Join exhibition curators James J. Kimble and Stephanie Haboush Plunkett for a virtual conversation about Norman Rockwell: Imagining Freedom. Freedom as an aspirational idea and its realities through American history will be discussed through the art and artifacts on view.
About this Series:
Join illustrators, authors, and scholars for this series of programs in conversation about historical and contemporary notions of freedom, and the role of imagery to shape public perception, decision-making, and cultural narratives. Each event will explore a different aspect of aspirational ideals that Americans continue to work towards within the framework of democracy. Enjoy one program or participate in them all!
Although the nation was not yet at war in January 1941, President Franklin D. Roosevelt used his annual message to Congress to proclaim the Four Freedoms as a de facto war standard to one and all.
It was not until Norman Rockwell painted his Four Freedoms that Americans could really understand what they were fighting for and why the Four Freedoms were so important to the country and the world.
In the spring of 1942, Norman Rockwell was working on a piece commissioned by the Ordnance Department of the US Army, a painting of a machine gunner in need of ammunition.
Posters featuring Let’s Give Him Enough and On Time were distributed to munitions factories throughout the country to encourage production. But Rockwell wanted to do more for the war effort and determined to illustrate Roosevelt’s Four Freedoms. Finding new ideas for paintings never came easily, but this was a greater challenge.

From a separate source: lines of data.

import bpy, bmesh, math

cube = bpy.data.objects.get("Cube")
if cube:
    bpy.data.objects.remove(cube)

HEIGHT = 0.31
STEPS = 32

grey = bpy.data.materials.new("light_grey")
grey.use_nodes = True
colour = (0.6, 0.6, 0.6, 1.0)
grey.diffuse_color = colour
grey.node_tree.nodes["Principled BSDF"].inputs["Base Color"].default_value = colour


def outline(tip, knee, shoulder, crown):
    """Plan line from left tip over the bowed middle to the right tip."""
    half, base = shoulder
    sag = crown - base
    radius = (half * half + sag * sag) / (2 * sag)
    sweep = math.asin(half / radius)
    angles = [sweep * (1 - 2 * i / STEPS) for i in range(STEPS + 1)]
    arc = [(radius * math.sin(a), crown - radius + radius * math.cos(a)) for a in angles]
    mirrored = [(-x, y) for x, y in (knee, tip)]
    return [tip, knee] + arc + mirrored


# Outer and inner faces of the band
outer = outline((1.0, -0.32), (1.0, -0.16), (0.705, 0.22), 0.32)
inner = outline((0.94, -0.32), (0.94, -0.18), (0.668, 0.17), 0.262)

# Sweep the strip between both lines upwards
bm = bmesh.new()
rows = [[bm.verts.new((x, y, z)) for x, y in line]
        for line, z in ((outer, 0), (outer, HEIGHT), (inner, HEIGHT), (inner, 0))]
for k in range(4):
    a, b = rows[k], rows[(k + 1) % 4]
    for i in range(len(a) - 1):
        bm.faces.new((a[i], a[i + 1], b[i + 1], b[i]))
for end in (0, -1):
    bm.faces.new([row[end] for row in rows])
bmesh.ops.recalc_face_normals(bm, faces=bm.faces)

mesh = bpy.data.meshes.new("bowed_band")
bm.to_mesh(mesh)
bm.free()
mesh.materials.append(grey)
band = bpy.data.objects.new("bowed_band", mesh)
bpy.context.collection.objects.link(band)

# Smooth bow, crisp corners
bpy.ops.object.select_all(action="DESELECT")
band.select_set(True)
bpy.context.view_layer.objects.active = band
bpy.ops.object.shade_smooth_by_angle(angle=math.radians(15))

After ending his forty-seven year career with The Post in 1963, Rockwell sought new artistic challenges. His first assignment for Look—The Problem We All Live With—portrayed a six-year-old African-American girl being escorted by U.S. marshals to her first day at an all-white school in New Orleans, an assertion on moral decency.